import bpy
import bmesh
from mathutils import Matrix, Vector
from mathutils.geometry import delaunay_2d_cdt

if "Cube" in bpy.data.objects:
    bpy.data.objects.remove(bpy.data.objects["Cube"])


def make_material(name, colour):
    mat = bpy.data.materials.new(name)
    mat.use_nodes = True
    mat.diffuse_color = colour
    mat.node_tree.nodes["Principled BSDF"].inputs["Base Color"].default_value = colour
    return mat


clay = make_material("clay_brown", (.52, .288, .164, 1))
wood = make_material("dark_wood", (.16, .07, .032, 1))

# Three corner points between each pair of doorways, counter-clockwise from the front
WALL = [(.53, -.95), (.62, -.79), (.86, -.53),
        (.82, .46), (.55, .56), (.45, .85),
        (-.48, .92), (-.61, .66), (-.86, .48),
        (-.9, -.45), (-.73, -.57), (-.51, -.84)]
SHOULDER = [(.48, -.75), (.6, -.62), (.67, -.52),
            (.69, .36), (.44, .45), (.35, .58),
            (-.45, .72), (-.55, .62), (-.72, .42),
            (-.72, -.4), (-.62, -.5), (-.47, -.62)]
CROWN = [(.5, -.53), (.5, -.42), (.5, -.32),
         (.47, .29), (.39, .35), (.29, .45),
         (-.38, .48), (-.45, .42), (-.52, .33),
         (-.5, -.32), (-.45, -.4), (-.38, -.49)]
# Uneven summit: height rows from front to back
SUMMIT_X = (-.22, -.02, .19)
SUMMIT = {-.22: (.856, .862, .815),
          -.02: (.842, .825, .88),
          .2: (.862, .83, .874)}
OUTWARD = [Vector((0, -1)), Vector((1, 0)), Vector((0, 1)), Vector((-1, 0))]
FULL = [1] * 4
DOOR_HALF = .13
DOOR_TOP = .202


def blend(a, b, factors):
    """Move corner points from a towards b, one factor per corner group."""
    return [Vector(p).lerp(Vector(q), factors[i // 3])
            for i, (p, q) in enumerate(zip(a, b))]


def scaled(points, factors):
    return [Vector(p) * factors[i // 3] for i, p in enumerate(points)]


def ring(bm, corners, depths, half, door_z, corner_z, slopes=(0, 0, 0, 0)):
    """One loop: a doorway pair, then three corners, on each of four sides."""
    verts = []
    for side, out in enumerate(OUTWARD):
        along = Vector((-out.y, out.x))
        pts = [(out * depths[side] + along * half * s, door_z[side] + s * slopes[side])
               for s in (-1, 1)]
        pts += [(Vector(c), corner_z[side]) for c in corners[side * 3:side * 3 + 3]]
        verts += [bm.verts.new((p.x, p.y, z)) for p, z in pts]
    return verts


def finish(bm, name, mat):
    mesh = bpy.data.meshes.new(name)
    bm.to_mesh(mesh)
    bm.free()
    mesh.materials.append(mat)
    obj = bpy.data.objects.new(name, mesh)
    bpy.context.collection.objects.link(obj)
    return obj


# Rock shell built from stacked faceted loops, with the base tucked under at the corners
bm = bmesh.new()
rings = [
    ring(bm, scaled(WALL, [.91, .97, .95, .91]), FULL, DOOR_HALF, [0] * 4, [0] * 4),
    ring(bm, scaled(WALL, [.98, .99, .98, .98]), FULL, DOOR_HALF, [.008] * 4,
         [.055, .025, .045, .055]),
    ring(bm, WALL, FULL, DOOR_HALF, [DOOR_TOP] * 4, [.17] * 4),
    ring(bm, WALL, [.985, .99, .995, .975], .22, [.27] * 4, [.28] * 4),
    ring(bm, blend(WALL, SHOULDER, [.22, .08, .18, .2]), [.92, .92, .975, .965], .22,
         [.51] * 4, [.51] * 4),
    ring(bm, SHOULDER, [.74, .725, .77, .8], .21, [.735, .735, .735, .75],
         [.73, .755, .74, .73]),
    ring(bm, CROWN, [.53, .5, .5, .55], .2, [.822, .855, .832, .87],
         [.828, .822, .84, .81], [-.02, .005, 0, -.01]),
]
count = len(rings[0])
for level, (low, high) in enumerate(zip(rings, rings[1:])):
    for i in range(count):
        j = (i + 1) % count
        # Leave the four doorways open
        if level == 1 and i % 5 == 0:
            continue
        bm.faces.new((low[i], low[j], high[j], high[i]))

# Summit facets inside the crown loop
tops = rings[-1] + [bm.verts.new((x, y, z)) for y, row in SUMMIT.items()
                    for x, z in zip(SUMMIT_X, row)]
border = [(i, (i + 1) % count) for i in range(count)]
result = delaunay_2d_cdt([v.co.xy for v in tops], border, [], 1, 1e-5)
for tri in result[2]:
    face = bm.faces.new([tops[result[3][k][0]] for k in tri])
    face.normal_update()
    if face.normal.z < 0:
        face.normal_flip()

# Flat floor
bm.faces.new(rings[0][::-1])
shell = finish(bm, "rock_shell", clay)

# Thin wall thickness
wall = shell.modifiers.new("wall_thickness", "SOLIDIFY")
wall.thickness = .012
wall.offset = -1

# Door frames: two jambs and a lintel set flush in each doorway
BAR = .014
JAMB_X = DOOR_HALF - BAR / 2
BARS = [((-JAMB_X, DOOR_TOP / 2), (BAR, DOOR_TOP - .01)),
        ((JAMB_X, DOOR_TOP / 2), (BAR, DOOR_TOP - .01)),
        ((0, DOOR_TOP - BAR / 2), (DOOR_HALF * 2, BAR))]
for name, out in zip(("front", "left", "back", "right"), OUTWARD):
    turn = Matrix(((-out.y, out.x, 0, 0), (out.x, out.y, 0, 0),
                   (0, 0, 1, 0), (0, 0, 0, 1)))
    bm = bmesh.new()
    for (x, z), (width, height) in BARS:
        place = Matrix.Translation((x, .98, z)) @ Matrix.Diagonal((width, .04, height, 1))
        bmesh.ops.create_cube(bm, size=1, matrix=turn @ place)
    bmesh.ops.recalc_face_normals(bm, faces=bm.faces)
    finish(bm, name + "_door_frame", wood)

* * * *

## [What this task involves]
Exactly the lines running from the top of the records to the line that contains "mat.use_nodes = True", inclusive, must be set down, and nothing more.

## [Exercise solution]
import bpy
import bmesh
from mathutils import Matrix, Vector
from mathutils.geometry import delaunay_2d_cdt

if "Cube" in bpy.data.objects:
    bpy.data.objects.remove(bpy.data.objects["Cube"])


def make_material(name, colour):
    mat = bpy.data.materials.new(name)
    mat.use_nodes = True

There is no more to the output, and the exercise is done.